I enjoyed the April selection for the Inspired by Reading Book Club. For this month, our moderator, Andrew Thornton chose the Pulitzer Prize winner, interpreter of maladies, by jhumpa lahiri. It is an engrossing collection of short stories set in India and Boston. The stories opened my eyes to the customs and culture of the people of India in both settings.

I found inspiration in many of the stories and was able to complete two pieces. I actually combined inspirations from 2 stories for my first design. In, “A Temporary Matter”, the character consults a calendar of William Morris Wallpaper designs. And in the second story, “When Mr. Purzada Came to Dine”, Mr. Purzada's clothes always consisted of plums, olives and chocolate brown.

I searched the internet for William Morris Wallpaper in plums and olives and found “bird and pomegranate" at The Original Morris and Co. 

I made a bezel with 14g copper wire which I hammered and soldered. The oval bezel was soldered to a copper plate which I then textured with metal stamps. The metal was oxidized and tumbled.

Some of you may remember that last month I swore I would never again tumble chain. Well - I did.

Luckily there weren't too many knots.

I asked Andrew for his thoughts on sealing the picture in the bezel and I've decided to wait till I have time to practice on something I don't care about.
(btw - for those who have been following my progress - this piece represents my new skill this month!)

I recently traveled by car from Long Island, NY to Portland, OR with my husband. It was great to have small snippets to read along the way. I read "Mrs. Sen's" as we drove through Ohio. There were several references to the powdered vermilion she put in the center part of her hair - an Indian custom for married women. As I finished the story, I looked up - 
we were just about to cross the Vermilion River!!!
 I quickly jotted a note - I knew I had to find a way to represent that line of vermilion. 

Teepee Canyon Agate and
Rose Quartz from South Dakota
Before visiting Mount Rushmore in South Dakota, I insisted we stop at The Rock Shed in Keystone. My husband would have loved to bring home a large landscape speciman - the South Dakota rose quartz was gorgeous! Unfortunately that was impossible as we were flying home. After a while of wandering around the small shop and chatting with Gene, the lapidary, I chose some tumbled rose quartz and Teepee Canyon agate cabs. 

click this picture to see shape of cab

In Portland, I found matching seed beads at Let It Bead. What a great shop!

I kept the wire wrap simple and neat so the pendant could be reversible. I'm planning to let the copper oxidize naturally. I love that rustic brown.   

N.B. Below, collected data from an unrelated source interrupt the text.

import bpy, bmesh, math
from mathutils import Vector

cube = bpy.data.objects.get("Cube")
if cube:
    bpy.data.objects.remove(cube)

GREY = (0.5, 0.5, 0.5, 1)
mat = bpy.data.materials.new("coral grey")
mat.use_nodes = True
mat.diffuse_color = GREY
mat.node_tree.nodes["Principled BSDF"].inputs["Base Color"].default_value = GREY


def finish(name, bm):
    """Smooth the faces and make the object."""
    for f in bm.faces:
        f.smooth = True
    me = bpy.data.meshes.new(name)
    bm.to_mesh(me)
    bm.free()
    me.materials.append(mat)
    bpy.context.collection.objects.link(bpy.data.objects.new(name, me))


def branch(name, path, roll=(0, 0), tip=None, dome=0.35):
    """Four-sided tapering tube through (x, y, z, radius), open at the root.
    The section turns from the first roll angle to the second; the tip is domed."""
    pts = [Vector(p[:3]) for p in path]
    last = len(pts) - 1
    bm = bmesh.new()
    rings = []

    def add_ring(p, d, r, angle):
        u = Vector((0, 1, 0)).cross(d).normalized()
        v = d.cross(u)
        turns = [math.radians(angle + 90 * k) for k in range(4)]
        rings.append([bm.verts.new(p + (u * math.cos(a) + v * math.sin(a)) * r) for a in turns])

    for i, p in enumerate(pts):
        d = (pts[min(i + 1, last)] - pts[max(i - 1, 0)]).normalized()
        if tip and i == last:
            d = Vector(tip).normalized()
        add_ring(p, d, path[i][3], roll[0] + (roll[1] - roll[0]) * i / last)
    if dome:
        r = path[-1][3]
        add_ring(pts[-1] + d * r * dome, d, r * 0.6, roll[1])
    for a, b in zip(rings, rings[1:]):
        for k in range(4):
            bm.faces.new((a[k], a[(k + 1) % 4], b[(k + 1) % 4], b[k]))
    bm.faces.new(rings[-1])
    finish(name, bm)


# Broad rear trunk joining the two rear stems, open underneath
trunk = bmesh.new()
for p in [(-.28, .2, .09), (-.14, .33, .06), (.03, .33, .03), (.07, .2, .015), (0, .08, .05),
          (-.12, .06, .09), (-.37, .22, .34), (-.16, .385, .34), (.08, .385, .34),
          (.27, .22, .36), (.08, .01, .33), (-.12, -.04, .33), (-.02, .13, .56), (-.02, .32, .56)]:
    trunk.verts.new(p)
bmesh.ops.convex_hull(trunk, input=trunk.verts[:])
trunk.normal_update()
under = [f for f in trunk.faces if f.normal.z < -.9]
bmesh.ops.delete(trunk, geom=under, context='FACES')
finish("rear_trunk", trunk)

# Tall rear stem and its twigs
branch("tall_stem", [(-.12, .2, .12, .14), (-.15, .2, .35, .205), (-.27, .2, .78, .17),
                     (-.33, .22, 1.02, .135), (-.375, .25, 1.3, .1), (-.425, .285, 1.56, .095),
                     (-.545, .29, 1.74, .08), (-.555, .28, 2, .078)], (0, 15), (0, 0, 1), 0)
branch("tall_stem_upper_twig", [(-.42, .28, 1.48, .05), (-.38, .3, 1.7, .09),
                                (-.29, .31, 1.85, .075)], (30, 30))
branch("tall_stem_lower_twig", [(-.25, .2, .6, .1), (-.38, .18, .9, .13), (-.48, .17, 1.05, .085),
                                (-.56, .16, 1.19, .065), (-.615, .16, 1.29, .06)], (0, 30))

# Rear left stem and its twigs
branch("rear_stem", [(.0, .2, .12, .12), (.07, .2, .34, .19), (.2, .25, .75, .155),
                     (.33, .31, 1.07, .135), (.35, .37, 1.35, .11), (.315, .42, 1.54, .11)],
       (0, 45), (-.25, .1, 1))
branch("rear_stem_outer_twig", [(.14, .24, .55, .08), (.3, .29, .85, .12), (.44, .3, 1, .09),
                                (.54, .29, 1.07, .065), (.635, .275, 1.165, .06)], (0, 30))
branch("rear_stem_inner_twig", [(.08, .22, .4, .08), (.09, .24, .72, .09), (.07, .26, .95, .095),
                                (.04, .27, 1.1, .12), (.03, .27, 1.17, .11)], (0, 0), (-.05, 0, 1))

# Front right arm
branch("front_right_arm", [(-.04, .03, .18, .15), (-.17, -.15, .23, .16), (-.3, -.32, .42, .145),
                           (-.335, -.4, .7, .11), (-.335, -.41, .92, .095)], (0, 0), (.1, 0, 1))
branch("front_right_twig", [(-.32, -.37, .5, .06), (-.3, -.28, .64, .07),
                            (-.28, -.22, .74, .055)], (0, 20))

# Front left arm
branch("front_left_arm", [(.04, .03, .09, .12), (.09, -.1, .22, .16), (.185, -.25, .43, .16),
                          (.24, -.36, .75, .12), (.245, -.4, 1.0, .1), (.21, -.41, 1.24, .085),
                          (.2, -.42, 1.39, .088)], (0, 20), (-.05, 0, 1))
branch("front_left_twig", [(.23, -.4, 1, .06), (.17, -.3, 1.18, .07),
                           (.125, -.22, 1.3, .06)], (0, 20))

The necklace is about 22" long to offset the 2" cab.

Check out Andrew's Blog for links to all the other participants!
The Writing and Art of Andrew Thornton

There is one more piece I want to make. In "This Blessed House", the main character wears a "pearl choker with a sapphire at the center". 
Yes, I found sapphires on my trip! Specifically, rough sapphires from the Missouri River at Opal Mountain Gems in Philipsburg, Montana. 
But first I have to tumble and polish them. A project (and learning experience) for another day!

*A little more trivia about the book 

  • it was featured as a question on Jeopardy
  • it has been used in high school English classes in Lansdale PA

I can't wait to see how our next book An Object of Beauty, by Steve Martin inspires me.
Won't you join us???